** MATERIAL FOR THIS EXERCISE follows **

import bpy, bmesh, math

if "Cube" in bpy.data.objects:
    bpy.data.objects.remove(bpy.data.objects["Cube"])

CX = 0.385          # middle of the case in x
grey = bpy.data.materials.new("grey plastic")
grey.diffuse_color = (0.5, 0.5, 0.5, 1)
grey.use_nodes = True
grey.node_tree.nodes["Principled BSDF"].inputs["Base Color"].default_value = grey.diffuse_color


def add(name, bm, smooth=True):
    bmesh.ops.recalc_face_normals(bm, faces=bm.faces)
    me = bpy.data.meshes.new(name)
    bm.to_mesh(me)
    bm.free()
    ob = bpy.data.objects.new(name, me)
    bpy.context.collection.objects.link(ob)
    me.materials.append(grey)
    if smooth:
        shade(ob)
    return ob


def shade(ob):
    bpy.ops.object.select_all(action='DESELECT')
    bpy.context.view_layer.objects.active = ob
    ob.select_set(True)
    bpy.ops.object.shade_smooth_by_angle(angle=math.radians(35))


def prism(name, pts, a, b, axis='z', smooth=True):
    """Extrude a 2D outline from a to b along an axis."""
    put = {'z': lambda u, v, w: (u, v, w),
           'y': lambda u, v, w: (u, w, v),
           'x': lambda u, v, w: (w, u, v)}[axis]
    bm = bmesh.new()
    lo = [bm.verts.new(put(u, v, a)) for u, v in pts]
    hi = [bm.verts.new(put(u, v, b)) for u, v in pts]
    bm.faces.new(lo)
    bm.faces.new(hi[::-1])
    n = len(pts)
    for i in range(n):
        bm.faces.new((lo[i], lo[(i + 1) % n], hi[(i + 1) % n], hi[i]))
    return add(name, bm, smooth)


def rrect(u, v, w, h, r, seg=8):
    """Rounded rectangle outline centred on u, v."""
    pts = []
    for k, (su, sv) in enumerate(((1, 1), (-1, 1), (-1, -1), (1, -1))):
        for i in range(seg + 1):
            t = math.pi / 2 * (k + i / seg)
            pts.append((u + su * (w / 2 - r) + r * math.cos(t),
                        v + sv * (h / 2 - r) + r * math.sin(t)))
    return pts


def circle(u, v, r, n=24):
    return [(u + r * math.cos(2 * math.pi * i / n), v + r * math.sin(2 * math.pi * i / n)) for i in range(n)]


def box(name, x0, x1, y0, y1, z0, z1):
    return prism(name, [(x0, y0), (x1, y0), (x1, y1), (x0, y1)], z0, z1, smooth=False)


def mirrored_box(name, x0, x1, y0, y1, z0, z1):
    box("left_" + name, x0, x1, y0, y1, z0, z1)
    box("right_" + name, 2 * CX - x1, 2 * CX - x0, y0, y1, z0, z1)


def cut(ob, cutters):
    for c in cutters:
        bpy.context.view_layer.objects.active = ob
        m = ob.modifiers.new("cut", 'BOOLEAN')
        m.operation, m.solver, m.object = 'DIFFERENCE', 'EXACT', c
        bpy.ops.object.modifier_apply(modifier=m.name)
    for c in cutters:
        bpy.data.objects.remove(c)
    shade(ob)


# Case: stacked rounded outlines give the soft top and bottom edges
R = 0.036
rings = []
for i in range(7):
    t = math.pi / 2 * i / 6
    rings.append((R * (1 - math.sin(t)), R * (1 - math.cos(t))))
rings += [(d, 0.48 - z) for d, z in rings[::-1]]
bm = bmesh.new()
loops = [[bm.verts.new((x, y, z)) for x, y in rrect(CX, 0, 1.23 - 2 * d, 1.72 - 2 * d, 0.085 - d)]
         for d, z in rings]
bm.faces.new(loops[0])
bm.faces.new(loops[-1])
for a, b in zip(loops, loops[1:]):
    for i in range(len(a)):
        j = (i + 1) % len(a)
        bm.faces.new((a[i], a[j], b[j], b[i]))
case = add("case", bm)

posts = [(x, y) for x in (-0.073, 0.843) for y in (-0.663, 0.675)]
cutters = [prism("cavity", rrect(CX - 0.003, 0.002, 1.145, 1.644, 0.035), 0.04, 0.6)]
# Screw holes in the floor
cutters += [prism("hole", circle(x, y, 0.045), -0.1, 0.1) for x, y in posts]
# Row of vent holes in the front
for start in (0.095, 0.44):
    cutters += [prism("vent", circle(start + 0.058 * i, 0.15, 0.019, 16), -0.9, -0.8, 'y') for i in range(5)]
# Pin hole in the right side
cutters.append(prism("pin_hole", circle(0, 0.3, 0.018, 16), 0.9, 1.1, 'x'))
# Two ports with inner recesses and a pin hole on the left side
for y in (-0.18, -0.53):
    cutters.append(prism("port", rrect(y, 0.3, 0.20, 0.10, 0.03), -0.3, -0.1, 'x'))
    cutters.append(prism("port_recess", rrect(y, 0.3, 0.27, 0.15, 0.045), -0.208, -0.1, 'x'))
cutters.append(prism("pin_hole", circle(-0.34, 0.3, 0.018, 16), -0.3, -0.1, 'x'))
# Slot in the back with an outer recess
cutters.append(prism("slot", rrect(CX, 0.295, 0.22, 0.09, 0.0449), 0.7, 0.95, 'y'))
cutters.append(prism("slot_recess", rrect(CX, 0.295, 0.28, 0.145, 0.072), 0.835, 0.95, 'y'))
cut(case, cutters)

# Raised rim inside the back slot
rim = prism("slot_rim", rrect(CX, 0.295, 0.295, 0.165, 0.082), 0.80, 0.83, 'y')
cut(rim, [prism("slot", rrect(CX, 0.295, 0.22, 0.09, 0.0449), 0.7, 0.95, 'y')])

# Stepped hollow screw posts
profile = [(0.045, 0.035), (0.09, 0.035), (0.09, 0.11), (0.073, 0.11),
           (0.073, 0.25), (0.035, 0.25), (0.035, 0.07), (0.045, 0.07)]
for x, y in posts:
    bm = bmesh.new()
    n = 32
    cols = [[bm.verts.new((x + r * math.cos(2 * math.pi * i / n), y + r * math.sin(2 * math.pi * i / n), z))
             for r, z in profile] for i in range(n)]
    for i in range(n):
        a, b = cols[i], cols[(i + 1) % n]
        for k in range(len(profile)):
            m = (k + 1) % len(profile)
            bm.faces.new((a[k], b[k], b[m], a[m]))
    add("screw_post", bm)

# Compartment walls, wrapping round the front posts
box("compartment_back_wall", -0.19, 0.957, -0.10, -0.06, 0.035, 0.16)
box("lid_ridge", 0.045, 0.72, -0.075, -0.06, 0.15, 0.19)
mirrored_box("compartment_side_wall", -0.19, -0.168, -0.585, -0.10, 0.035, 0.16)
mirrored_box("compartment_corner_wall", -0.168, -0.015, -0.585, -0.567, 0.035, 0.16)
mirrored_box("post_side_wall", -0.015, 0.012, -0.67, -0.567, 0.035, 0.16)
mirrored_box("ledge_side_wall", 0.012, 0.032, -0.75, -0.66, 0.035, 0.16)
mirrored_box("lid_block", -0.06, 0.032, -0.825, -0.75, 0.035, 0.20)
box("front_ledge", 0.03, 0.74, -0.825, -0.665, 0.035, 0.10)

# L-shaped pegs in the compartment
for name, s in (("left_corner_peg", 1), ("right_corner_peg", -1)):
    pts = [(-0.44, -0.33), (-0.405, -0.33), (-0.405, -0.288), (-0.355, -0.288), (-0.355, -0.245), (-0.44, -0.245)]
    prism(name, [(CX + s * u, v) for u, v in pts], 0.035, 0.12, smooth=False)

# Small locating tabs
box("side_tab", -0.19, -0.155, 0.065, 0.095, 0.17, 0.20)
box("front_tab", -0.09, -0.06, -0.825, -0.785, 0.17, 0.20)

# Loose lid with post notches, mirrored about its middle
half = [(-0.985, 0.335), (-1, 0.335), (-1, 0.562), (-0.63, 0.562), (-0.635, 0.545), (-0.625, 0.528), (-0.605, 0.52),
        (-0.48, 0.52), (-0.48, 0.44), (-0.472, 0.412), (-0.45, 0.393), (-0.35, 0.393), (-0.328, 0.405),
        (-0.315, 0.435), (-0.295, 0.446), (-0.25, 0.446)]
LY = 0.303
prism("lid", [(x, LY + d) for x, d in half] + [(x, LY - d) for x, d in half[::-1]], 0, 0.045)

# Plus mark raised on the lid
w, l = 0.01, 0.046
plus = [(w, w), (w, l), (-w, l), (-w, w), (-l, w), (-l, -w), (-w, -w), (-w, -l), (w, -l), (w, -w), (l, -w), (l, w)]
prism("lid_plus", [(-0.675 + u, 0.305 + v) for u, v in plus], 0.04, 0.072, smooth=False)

** End of MATERIAL FOR THIS EXERCISE **

• **YOUR TASK**: Your reply should be a single number: the count of lines above that include the string "active".

• **EXERCISE RESPONSE**: 2